▶ _DATA UNDER STUDY_
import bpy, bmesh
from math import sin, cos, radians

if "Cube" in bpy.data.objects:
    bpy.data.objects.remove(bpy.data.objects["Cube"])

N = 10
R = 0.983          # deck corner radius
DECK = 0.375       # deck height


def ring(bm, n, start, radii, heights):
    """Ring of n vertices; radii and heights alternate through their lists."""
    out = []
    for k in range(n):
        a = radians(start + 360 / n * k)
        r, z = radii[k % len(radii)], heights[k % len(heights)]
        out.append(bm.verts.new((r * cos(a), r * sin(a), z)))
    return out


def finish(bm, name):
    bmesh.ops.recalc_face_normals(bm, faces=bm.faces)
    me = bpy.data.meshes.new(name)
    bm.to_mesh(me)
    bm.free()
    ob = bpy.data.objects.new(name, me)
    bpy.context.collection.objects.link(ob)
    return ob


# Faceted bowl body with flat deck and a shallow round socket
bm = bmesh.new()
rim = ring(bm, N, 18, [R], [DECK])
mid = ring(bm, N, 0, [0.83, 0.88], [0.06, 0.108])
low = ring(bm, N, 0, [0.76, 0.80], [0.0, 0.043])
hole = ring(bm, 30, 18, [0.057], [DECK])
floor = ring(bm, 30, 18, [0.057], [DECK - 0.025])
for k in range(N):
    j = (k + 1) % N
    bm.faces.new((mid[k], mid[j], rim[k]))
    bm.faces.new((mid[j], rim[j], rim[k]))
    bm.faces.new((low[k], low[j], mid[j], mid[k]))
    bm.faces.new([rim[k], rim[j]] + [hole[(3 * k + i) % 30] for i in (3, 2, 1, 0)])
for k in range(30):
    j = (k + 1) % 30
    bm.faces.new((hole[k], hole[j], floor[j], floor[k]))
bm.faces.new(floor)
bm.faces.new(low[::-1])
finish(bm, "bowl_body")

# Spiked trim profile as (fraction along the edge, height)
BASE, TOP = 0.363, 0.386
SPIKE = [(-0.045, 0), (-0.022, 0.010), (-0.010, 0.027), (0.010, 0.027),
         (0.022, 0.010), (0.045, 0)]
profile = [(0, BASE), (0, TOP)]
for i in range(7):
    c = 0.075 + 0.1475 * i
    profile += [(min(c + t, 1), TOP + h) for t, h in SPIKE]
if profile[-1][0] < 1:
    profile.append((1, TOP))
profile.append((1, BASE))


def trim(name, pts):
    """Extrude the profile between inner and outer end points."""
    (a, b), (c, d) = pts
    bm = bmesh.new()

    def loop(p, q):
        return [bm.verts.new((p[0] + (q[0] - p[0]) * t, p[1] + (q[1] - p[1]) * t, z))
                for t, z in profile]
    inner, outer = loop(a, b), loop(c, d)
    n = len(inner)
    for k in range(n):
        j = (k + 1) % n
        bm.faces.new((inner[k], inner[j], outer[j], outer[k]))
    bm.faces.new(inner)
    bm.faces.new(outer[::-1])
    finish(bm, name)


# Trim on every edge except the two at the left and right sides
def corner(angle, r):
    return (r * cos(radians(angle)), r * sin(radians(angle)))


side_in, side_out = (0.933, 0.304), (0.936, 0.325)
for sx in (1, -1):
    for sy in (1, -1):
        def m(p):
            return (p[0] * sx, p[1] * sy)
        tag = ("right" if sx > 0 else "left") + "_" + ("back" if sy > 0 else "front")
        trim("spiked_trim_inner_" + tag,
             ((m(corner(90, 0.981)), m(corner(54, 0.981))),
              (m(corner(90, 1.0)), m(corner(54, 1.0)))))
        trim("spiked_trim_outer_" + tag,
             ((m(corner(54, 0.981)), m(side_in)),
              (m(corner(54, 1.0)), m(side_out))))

▶ _ABOUT THIS EXERCISE_
Using the data above, extract exactly the lines from the one that holds "bm.faces.new((mid[j], rim[j], rim[k]))" to the one that holds "return (p[0] * sx, p[1] * sy)", both ends included, and no others.

▶ _OUTPUT BELOW_
    bm.faces.new((mid[j], rim[j], rim[k]))
    bm.faces.new((low[k], low[j], mid[j], mid[k]))
    bm.faces.new([rim[k], rim[j]] + [hole[(3 * k + i) % 30] for i in (3, 2, 1, 0)])
for k in range(30):
    j = (k + 1) % 30
    bm.faces.new((hole[k], hole[j], floor[j], floor[k]))
bm.faces.new(floor)
bm.faces.new(low[::-1])
finish(bm, "bowl_body")

# Spiked trim profile as (fraction along the edge, height)
BASE, TOP = 0.363, 0.386
SPIKE = [(-0.045, 0), (-0.022, 0.010), (-0.010, 0.027), (0.010, 0.027),
         (0.022, 0.010), (0.045, 0)]
profile = [(0, BASE), (0, TOP)]
for i in range(7):
    c = 0.075 + 0.1475 * i
    profile += [(min(c + t, 1), TOP + h) for t, h in SPIKE]
if profile[-1][0] < 1:
    profile.append((1, TOP))
profile.append((1, BASE))


def trim(name, pts):
    """Extrude the profile between inner and outer end points."""
    (a, b), (c, d) = pts
    bm = bmesh.new()

    def loop(p, q):
        return [bm.verts.new((p[0] + (q[0] - p[0]) * t, p[1] + (q[1] - p[1]) * t, z))
                for t, z in profile]
    inner, outer = loop(a, b), loop(c, d)
    n = len(inner)
    for k in range(n):
        j = (k + 1) % n
        bm.faces.new((inner[k], inner[j], outer[j], outer[k]))
    bm.faces.new(inner)
    bm.faces.new(outer[::-1])
    finish(bm, name)


# Trim on every edge except the two at the left and right sides
def corner(angle, r):
    return (r * cos(radians(angle)), r * sin(radians(angle)))


side_in, side_out = (0.933, 0.304), (0.936, 0.325)
for sx in (1, -1):
    for sy in (1, -1):
        def m(p):
            return (p[0] * sx, p[1] * sy)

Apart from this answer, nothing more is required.